MOMS HAVE POWER: SCHOLASTIC PULLS COAL SUPPORTING CURRICULUM

BY ON May 20, 2011

This piece was cross posted at Non-Toxic Kids.

This came right out of a book like Thank You for Smoking, which I read years ago.  Basically, the book was about several characters making lots of monScholastic coal curriculum with approval stampey trying to convince people that their products were a-okay, even healthy.  Who did they represent?   Alcohol manufacturers and the Tobacco Industry to name a few. It was quite satirical read– with scenes similar to what we currently see on the cable “news” shows. Lots of people sharing fact-like arguments.  Sound bites of misinformation shared by folks with slick hairdos, gleaming smiles and enormous egos.

Sadly, we have grown to expect this from the partisan and sometimes factual cable “news” shows.

But in curricular materials?  For America’s children?

For years as a teacher I have read about how powerful textbook companies (usually located in Texas) have edited our history, our struggles, and our American realities in their materials.  But this took the cake.

The American Coal Foundation actually hired Scholastic to write a curriculum called The United States of Energy. Kids learning about energy?  Sounds great!  We do need to raise a generation of children who understand the energy challenges that our nation faces.

The problem is that while discussing the advantages and disadvantages of each energy type, the materials failed to list a single disadvantage of coal.

Nothing about how coal mining causes toxic emissions of mercury, cadmium, and arsenic, enough to send thousands of our children to emergency rooms each year.  Or how coal mining causes increases in greenhouse gases, increasing rates of global warming.  Or how coal mining strips mountaintops and pollutes waterways in the surrounding communites.

Corporate interests run very deep, and they have a vested interest in promoting the positive aspects of coal only.  I have written about Scholastic here before. They provide wonderfully affordable books to our nation’s children, but also video games, cheaply made trinkets (usually made with toxic mateirals), and television related gear.  I stopped handing out Scholastic book orders to my students when I realized I was a glorified salesperson for this mega-corporation, and some of the products they were selling were unhealthy for impressionable kids.  Instead, I encourage my students to visit their local independent book stores.  The the practice of handing out Scholastic book club materials to students continues in most public schools across the U.S.

The American Coal Foundation clearly thought it had found a market to exploit:  America’s children.  From the Campaign for a Commercial Free Childhood:

“According to the Executive Director of the American Coal Foundation, hiring Scholastic allowed ACF to dramatically increase its presence in schools—from about 7,000 to 70,000 classrooms. “Four out of five parents know and trust the Scholastic brand,” she explained.”

Trust indeed.  Then the Campaign for a Commercial Free Childhood teamed with Rethinking Schools to  demand that Scholastic stop promoting coal in elementary schools.  The campaign gained much attention:

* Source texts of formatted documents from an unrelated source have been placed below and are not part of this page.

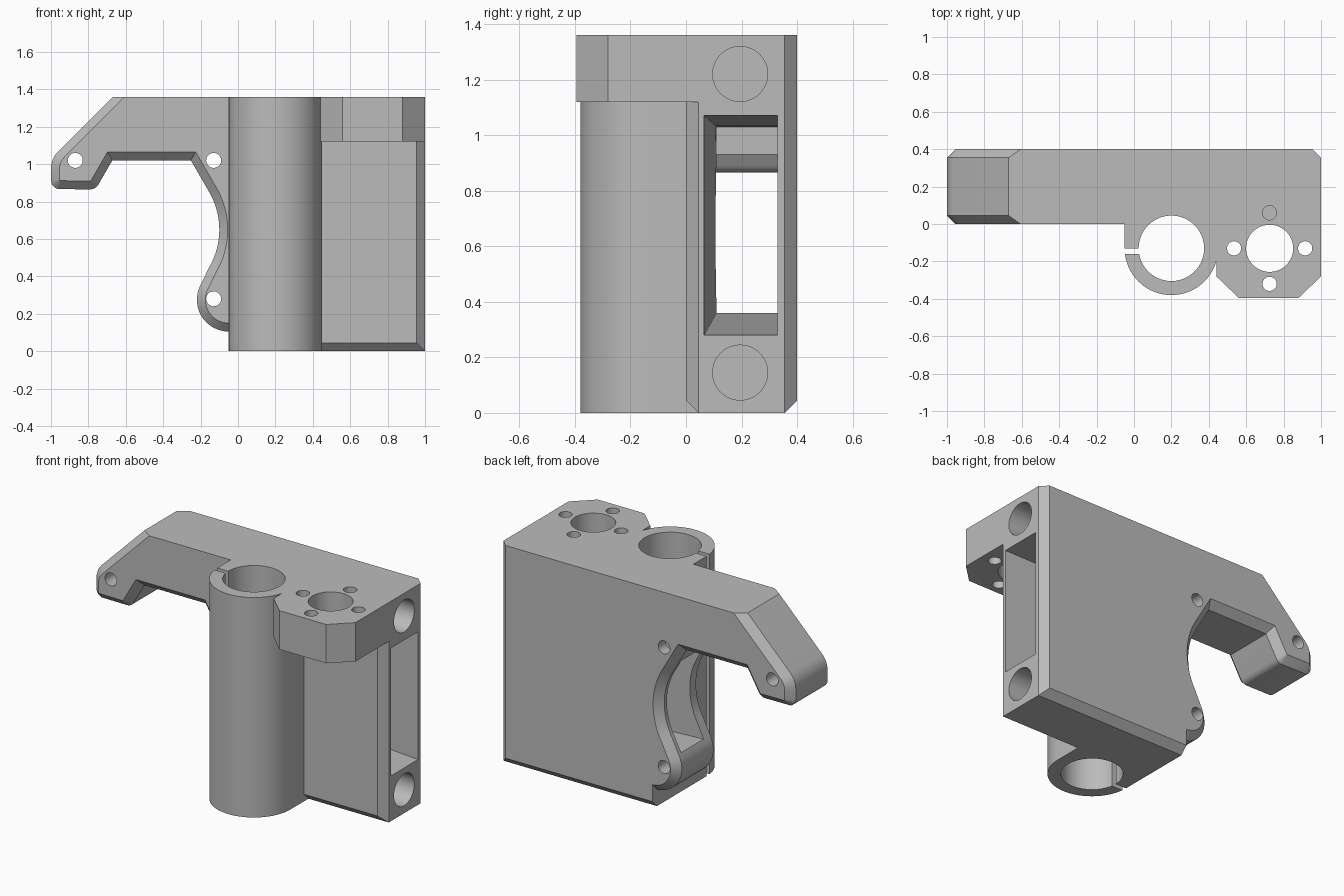
import bpy, bmesh, math
from mathutils import Vector, Matrix

cube = bpy.data.objects.get("Cube")
if cube:
    bpy.data.objects.remove(cube, do_unlink=True)

grey = bpy.data.materials.new("plain_grey")
grey.use_nodes = True
COLOR = (0.5, 0.5, 0.5, 1)
grey.diffuse_color = COLOR
grey.node_tree.nodes["Principled BSDF"].inputs["Base Color"].default_value = COLOR

TOP = 1.36
BEVEL = 0.045


def loft(name, rings):
    """Closed solid through rings of equal point count."""
    bm = bmesh.new()
    loops = [[bm.verts.new(p) for p in ring] for ring in rings]
    n = len(loops[0])
    for a, b in zip(loops, loops[1:]):
        for i in range(n):
            j = (i + 1) % n
            bm.faces.new((a[i], a[j], b[j], b[i]))
    bm.faces.new(loops[0][::-1])
    bm.faces.new(loops[-1])
    bmesh.ops.recalc_face_normals(bm, faces=bm.faces)
    mesh = bpy.data.meshes.new(name)
    bm.to_mesh(mesh)
    bm.free()
    mesh.materials.append(grey)
    obj = bpy.data.objects.new(name, mesh)
    bpy.context.collection.objects.link(obj)
    return obj


def prism(name, outline, z0, z1):
    return loft(name, [[(x, y, z) for x, y in outline] for z in (z0, z1)])


def box(name, x0, x1, y0, y1, z0, z1):
    return prism(name, [(x0, y0), (x1, y0), (x1, y1), (x0, y1)], z0, z1)


def rod(name, axis, u, v, r, start, end, sides=48):
    """Cylinder along x, y or z; u and v are the other two coordinates in order."""
    def ring(t):
        pts = []
        for i in range(sides):
            a = math.tau * i / sides
            p = [u + r * math.cos(a), v + r * math.sin(a)]
            p.insert("xyz".index(axis), t)
            pts.append(p)
        return pts
    return loft(name, [ring(start), ring(end)])


def combine(target, tool, operation):
    mod = target.modifiers.new(operation.lower(), 'BOOLEAN')
    mod.operation = operation
    mod.solver = 'EXACT'
    mod.object = tool
    bpy.context.view_layer.objects.active = target
    bpy.ops.object.modifier_apply(modifier=mod.name)
    bpy.data.objects.remove(tool, do_unlink=True)


def arc(cx, cz, r, a0, a1, n):
    angles = [math.radians(a0 + (a1 - a0) * i / n) for i in range(n + 1)]
    return [(cx + r * math.cos(a), cz + r * math.sin(a)) for a in angles]


def inset(points, amount):
    """Move edges inward, keeping the top edge and short lower left edge."""
    pts = [Vector(p) for p in points]
    lines = []
    for i, p in enumerate(pts):
        q = pts[(i + 1) % len(pts)]
        d = (q - p).normalized()
        normal = Vector((d.y, -d.x))
        flat_top = p.y > TOP - 0.001 and q.y > TOP - 0.001
        lower_left = abs(p.x - q.x) < 0.001 and p.x < 0 and q.y < 0.2
        keep = flat_top or lower_left
        lines.append((normal, normal.dot(p) + (0 if keep else amount)))
    out = []
    for i in range(len(pts)):
        (n1, c1), (n2, c2) = lines[i - 1], lines[i]
        out.append(Matrix((n1, n2)).inverted() @ Vector((c1, c2)))
    return out


# Plate with hooked arm and round cutout, bevelled front and back
outline = [(-0.67, TOP), (1, TOP), (1, 0), (-0.05, 0)]
outline += arc(-0.05, 0.275, 0.17, 270, 150, 14)
outline += arc(-0.5, 0.65, 0.4, -30, 30, 20)
outline += [(-0.252, 1.02), (-0.672, 1.02)]
outline += arc(-0.79, 0.915, 0.05, 330, 270, 5)
outline += arc(-0.95, 0.915, 0.05, 270, 180, 6)[1:]
outline += arc(-0.87, 0.976, 0.13, 180, 135, 5)
inner = inset(outline, BEVEL)
levels = [(inner, 0), (outline, BEVEL), (outline, 0.4 - BEVEL), (inner, 0.4)]
bracket = loft("carriage_bracket", [[(p[0], y, p[1]) for p in pts] for pts, y in levels])

# Bearing sleeve with its square back
combine(bracket, box("sleeve_back", -0.05, 0.45, -0.13, 0.1, 0, TOP), 'UNION')
combine(bracket, rod("sleeve", "z", 0.2, -0.13, 0.25, 0, TOP, 96), 'UNION')

# Nut block at the upper front
block = [(0.44, 0.1), (0.44, -0.28), (0.56, -0.395), (0.88, -0.395), (1, -0.28), (1, 0.1)]
combine(bracket, prism("nut_block", block, 1.12, TOP), 'UNION')

# Sleeve bore and clamp slit
combine(bracket, rod("bore", "z", 0.2, -0.13, 0.175, -0.1, 1.5, 96), 'DIFFERENCE')
combine(bracket, box("slit", -0.1, 0.1, -0.16, -0.13, -0.1, 1.5), 'DIFFERENCE')

# Nut hole with four screw holes
combine(bracket, rod("nut_hole", "z", 0.725, -0.13, 0.126, 1.1, 1.5, 64), 'DIFFERENCE')
for dx, dy in ((1, 0), (-1, 0), (0, 1), (0, -1)):
    hole = rod("screw_hole", "z", 0.725 + 0.19 * dx, -0.13 + 0.19 * dy, 0.038, 1.1, 1.5, 32)
    combine(bracket, hole, 'DIFFERENCE')

# Motor screw holes through the plate
for x, z in ((-0.87, 1.02), (-0.13, 1.02), (-0.13, 0.28)):
    combine(bracket, rod("motor_hole", "y", x, z, 0.04, -0.1, 0.5, 32), 'DIFFERENCE')

# Blind sockets for the guide rods
for z in (0.145, 1.22):
    combine(bracket, rod("rod_socket", "x", 0.195, z, 0.099, 0, 1.1), 'DIFFERENCE')


# Tapered belt tunnel from the side to the round cutout
def tunnel_ring(x, y0, z0, z1):
    return [(x, y0, z0), (x, 0.33, z0), (x, 0.33, z1), (x, y0, z1)]


tunnel = loft("belt_tunnel", [tunnel_ring(-0.2, 0.11, 0.36, 1.03),
                              tunnel_ring(1.0, 0.065, 0.28, 1.07),
                              tunnel_ring(1.1, 0.065, 0.28, 1.07)])
combine(bracket, tunnel, 'DIFFERENCE')

# Smooth round walls, keep edges sharp
bpy.ops.object.select_all(action='DESELECT')
bracket.select_set(True)
bpy.context.view_layer.objects.active = bracket
bpy.ops.object.shade_smooth_by_angle(angle=math.radians(25))
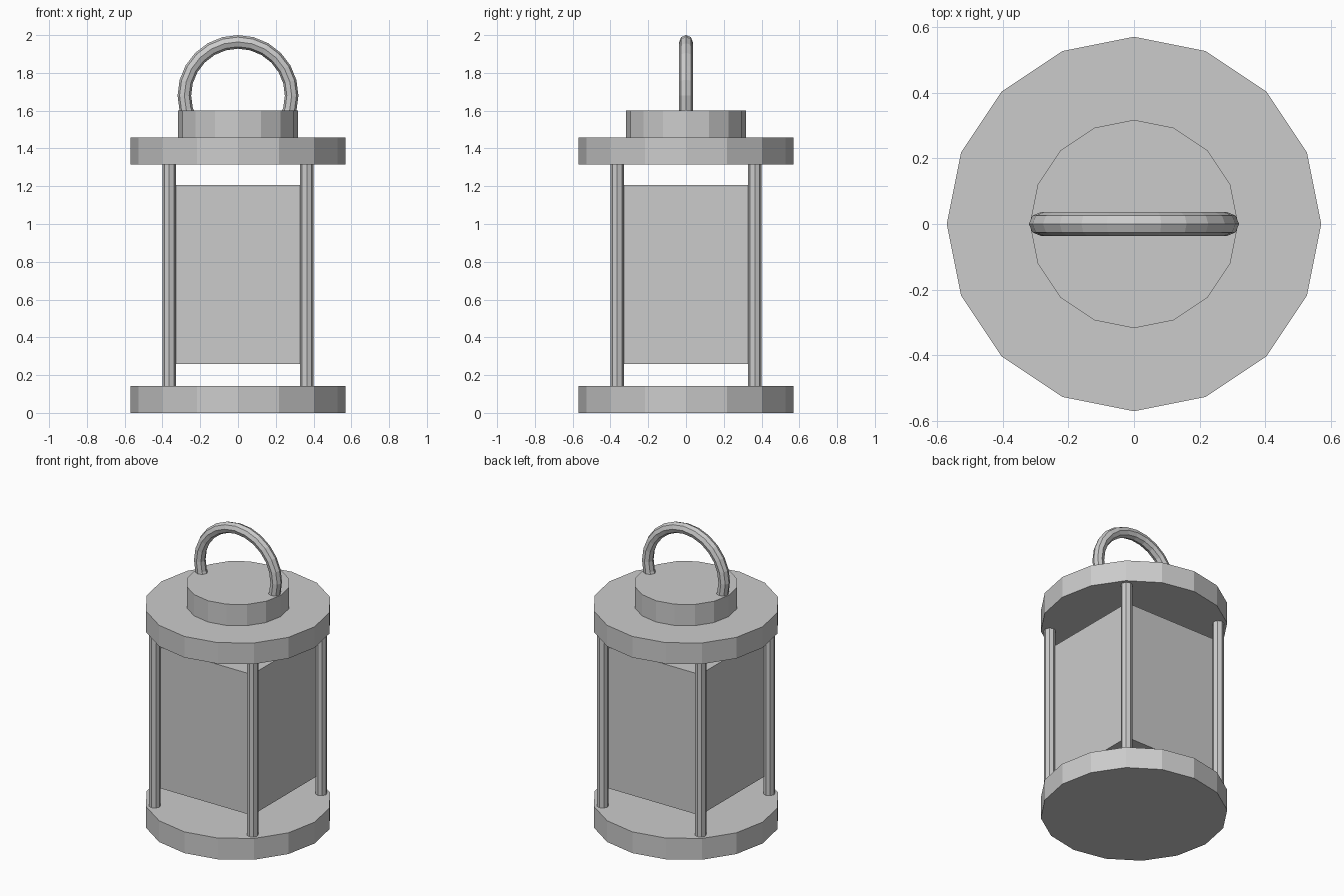
import bpy
import math

if "Cube" in bpy.data.objects:
    bpy.data.objects.remove(bpy.data.objects["Cube"])


def cylinder(name, radius, z0, z1, sides, x=0.0, y=0.0):
    bpy.ops.mesh.primitive_cylinder_add(
        vertices=sides, radius=radius, depth=z1 - z0,
        location=(x, y, (z0 + z1) / 2))
    bpy.context.object.name = name
    return bpy.context.object


# Base, roof plate and cap
cylinder("base", 0.57, 0.0, 0.143, 16)
cylinder("roof_plate", 0.57, 1.315, 1.457, 16)
cylinder("cap", 0.317, 1.457, 1.60, 16)

# Square glass body floating between the plates
bpy.ops.mesh.primitive_cube_add(size=1, location=(0, 0, (0.26 + 1.207) / 2))
glass = bpy.context.object
glass.name = "glass_body"
glass.scale = (0.69, 0.69, 0.947)

# Corner posts
for sx, side in ((-1, "left"), (1, "right")):
    for sy, end in ((-1, "front"), (1, "back")):
        cylinder(f"{end}_{side}_post", 0.036, 0.13, 1.33, 8,
                 sx * 0.364, sy * 0.364)

# Carrying ring, its lower part sunk into the cap
bpy.ops.mesh.primitive_torus_add(
    major_radius=0.284, minor_radius=0.036, major_segments=24,
    minor_segments=8, location=(0, 0, 1.68), rotation=(math.pi / 2, 0, 0))
bpy.context.object.name = "handle_ring"
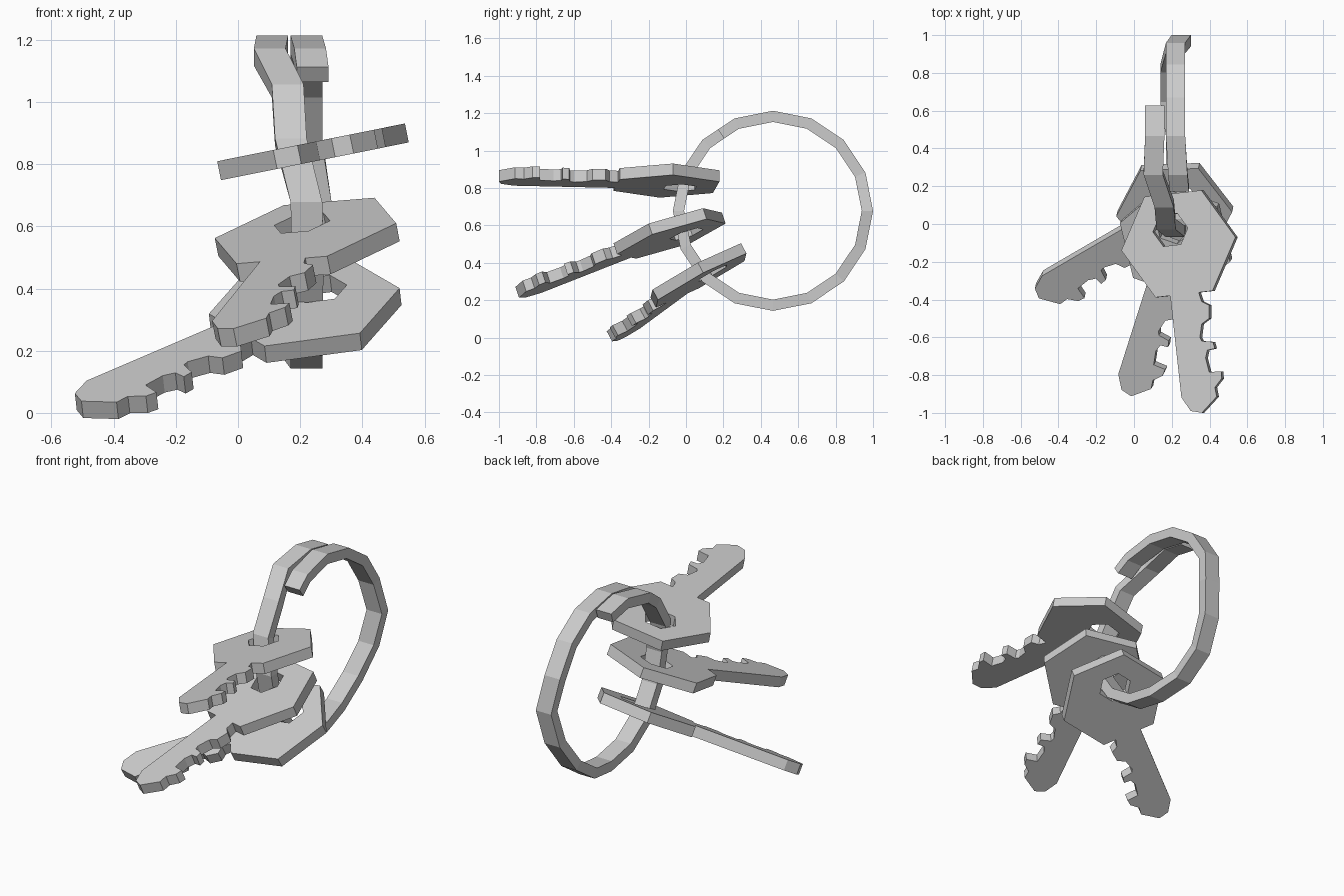
import bpy, bmesh
from math import cos, sin, pi, radians
from mathutils import Vector, Matrix

if "Cube" in bpy.data.objects:
    bpy.data.objects.remove(bpy.data.objects["Cube"])


def finish(bm, name, matrix=None):
    bmesh.ops.recalc_face_normals(bm, faces=bm.faces[:])
    mesh = bpy.data.meshes.new(name)
    bm.to_mesh(mesh)
    bm.free()
    obj = bpy.data.objects.new(name, mesh)
    bpy.context.collection.objects.link(obj)
    if matrix:
        obj.matrix_world = matrix
    return obj


# Key profile: u across the key, v from the bow centre toward the tip
BOW = [(-.155, .268), (-.31, 0), (-.155, -.268), (.155, -.268), (.31, 0), (.155, .268)]
TEETH = [(.08, .268), (.09, .317), (.128, .341), (.121, .411), (.077, .436),
         (.06, .505), (.068, .526), (.127, .537), (.133, .573), (.092, .577),
         (.078, .617), (.089, .693), (.155, .697), (.151, .736), (.11, .778),
         (.115, .827)]
TIP = [(.026, .903), (-.033, .887), (-.075, .81), (-.075, .268)]
HOLE = [(-.035 + .095 * cos(i * pi / 3), -.078 + .095 * sin(i * pi / 3)) for i in range(6)]


def key(name, centre, across, along, thick=.062):
    bm = bmesh.new()
    edges = []
    for loop in (BOW + TEETH + TIP, HOLE):
        vs = [bm.verts.new((u, v, 0)) for u, v in loop]
        edges += [bm.edges.new((vs[i - 1], vs[i])) for i in range(len(vs))]
    bmesh.ops.triangle_fill(bm, edges=edges, use_beauty=True)
    ext = bmesh.ops.extrude_face_region(bm, geom=bm.faces[:], use_keep_orig=True)
    moved = [g for g in ext["geom"] if isinstance(g, bmesh.types.BMVert)]
    bmesh.ops.translate(bm, verts=moved, vec=(0, 0, thick))
    # local frame: y runs along the blade, z points to the underside
    y = Vector(along).normalized()
    x = Vector(across)
    x = (x - y * x.dot(y)).normalized()
    rot = Matrix((x, y, x.cross(y))).transposed().to_4x4()
    return finish(bm, name, Matrix.Translation(centre) @ rot)


key("top_key", (.235, -.105, .87), (.974, .11, .196), (.11, -.994, .022))
key("middle_key", (.217, -.0975, .586), (.94, -.32, .08), (-.283, -.89, -.35))
key("bottom_key", (.213, .052, .36), (.59, -.737, -.328), (-.81, -.472, -.347))

# Split ring: (angle, sideways position) for an overlapping 16-sided coil
path = [(72, .11), (90, .11), (112.5, .102), (135, .16), (157.5, .17), (180, .22),
        (202.5, .225), (225, .22), (247.5, .22), (270, .22), (292.5, .19), (315, .19),
        (337.5, .22), (360, .25), (382.5, .22), (405, .22), (427.5, .22),
        (450, .22), (472.5, .232), (124 + 360, .24)]
bm = bmesh.new()
rings = []
for a, x in path:
    t = radians(a)
    # ends cut partway along a side sit on the flat, not the full radius
    off = (a % 22.5)
    k = cos(pi / 16) / cos(radians(off - 11.25))
    rings.append([bm.verts.new((x + sx * .051, .465 + r * k * cos(t), .678 + r * k * sin(t)))
                  for sx, r in ((-1, .475), (1, .475), (1, .535), (-1, .535))])
for p, q in zip(rings, rings[1:]):
    for i in range(4):
        bm.faces.new((p[i - 1], p[i], q[i], q[i - 1]))
bm.faces.new(rings[0])
bm.faces.new(rings[-1])
finish(bm, "split_ring")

“Our campaign received significant media attention: a great article and a highly-favorable editorial in the New York Times, as well as coverage in CNN Money, PRI’s Living on Earth, and Mother Jones.  It also attracted new allies.  In addition to Rethinking Schools, we were joined in the campaign by Friends of the Earth, Greenpeace, and the Center for Biological Diversity.”

And it worked!  When I was writing the original post for this article, I tried to access the curriculum online.  It wasn’t available, because Scholastic decided Friday to stop distributing it.  Look at the power of online organizing!

I commend Scholastic for pulling this curriculum.  I’m also thrilled they will be evaluating their editorial procedures and objectives in promoting sponsored materials.  To send an email of thanks to Scholastic for making this change, please write the CEO, Richard Robinson at news@scholastic.com.

This success shows the power of our activism!  By working together, across interest groups, different organizations, locations, and backgrounds, we can improve the world for our children, one action at a time.

That’s why it is so important to support the EPA’s new Mercury and Air Toxics Standards that will save thousands children’s lives once it is enacted.  Please tell the EPA to hold strong and not change or delay these important changes to protect our children from toxic mercury, cadmium, heavy metal, and arsenic exposures.  We have the power to make the world safer and healthier for our kids.  Let’s use it!

TOPICS: Asthma, Coal, Economics, Mercury Poisoning, Pollution, Social Justice